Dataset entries
* * * * * * * * *

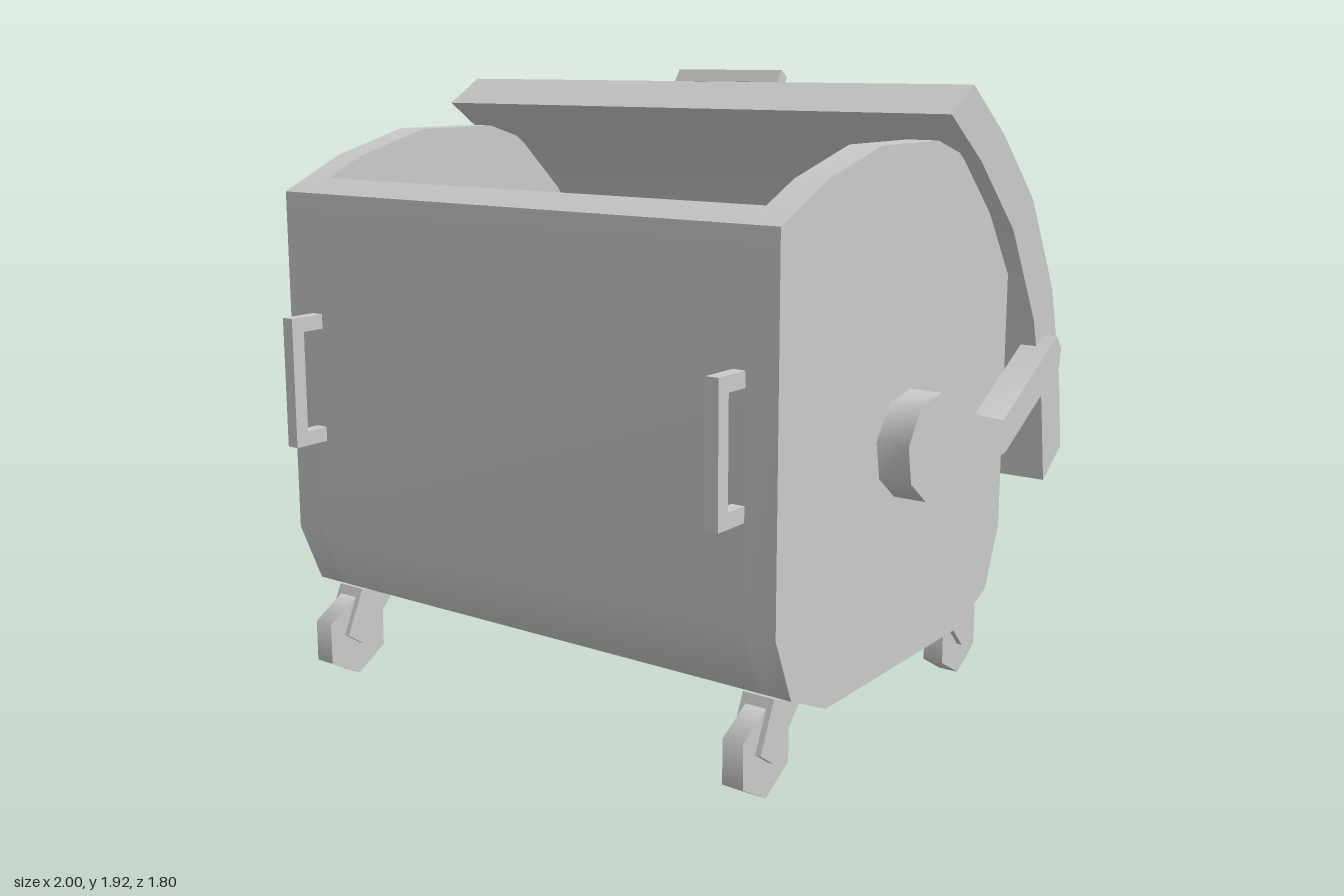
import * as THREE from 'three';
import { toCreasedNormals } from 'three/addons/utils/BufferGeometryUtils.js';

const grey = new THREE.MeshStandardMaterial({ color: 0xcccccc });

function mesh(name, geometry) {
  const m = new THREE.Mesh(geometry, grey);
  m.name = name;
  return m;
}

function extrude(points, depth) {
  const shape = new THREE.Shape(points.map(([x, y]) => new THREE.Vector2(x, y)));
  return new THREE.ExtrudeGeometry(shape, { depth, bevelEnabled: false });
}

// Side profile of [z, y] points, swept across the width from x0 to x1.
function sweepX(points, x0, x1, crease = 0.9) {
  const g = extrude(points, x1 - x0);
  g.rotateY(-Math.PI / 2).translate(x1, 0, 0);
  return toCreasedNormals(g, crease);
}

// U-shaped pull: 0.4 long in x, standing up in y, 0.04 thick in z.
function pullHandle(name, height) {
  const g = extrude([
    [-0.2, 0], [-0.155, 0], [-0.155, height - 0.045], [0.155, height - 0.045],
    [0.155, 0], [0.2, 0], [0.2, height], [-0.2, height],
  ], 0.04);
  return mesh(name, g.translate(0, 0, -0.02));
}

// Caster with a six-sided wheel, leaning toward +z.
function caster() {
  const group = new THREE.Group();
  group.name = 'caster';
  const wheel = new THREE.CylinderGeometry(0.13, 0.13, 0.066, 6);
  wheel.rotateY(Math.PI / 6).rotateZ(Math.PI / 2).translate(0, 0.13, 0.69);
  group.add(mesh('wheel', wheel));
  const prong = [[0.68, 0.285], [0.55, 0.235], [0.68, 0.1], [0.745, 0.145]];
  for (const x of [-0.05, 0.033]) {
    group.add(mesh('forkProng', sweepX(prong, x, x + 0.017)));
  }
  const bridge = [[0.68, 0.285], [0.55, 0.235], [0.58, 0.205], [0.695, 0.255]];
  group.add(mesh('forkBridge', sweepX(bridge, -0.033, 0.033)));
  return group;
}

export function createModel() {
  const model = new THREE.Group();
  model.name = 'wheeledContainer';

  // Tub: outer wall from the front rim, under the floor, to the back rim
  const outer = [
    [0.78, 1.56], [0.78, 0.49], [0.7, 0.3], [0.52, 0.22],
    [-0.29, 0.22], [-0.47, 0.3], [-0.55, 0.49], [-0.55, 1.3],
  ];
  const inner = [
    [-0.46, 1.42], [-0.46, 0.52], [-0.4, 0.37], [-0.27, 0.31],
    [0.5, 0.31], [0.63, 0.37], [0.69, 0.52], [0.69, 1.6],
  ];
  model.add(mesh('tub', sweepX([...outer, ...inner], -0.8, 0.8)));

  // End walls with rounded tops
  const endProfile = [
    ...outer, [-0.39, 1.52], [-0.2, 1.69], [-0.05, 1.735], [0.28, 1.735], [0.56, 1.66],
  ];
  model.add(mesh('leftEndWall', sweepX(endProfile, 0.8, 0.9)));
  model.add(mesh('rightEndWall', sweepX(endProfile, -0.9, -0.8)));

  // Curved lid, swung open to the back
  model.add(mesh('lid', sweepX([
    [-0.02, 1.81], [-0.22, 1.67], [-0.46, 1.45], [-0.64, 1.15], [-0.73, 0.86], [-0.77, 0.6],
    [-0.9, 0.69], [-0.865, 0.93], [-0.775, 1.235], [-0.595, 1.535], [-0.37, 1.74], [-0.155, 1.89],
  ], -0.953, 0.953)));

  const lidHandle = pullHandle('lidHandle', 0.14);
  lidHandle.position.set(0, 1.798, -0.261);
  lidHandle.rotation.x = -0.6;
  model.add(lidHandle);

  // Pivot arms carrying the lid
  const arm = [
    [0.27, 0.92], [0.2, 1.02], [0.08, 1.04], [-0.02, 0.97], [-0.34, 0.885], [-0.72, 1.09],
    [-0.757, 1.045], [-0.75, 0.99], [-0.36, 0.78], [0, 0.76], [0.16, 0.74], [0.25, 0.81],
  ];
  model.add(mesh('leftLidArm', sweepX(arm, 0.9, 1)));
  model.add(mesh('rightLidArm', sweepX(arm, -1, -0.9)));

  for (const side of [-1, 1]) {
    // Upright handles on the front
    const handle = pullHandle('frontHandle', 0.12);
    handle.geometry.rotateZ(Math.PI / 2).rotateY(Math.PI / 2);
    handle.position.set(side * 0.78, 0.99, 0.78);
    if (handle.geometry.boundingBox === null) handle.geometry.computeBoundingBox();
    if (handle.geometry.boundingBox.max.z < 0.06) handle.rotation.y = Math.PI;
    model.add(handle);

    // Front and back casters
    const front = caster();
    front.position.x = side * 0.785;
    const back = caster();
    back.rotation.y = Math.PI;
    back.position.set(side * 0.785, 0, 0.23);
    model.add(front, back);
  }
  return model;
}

* * * * * * * * *

AIM OF THE EXERCISE
Reproduce every line above that contains the string "prong".

FINAL ANSWER
  const prong = [[0.68, 0.285], [0.55, 0.235], [0.68, 0.1], [0.745, 0.145]];
    group.add(mesh('forkProng', sweepX(prong, x, x + 0.017)));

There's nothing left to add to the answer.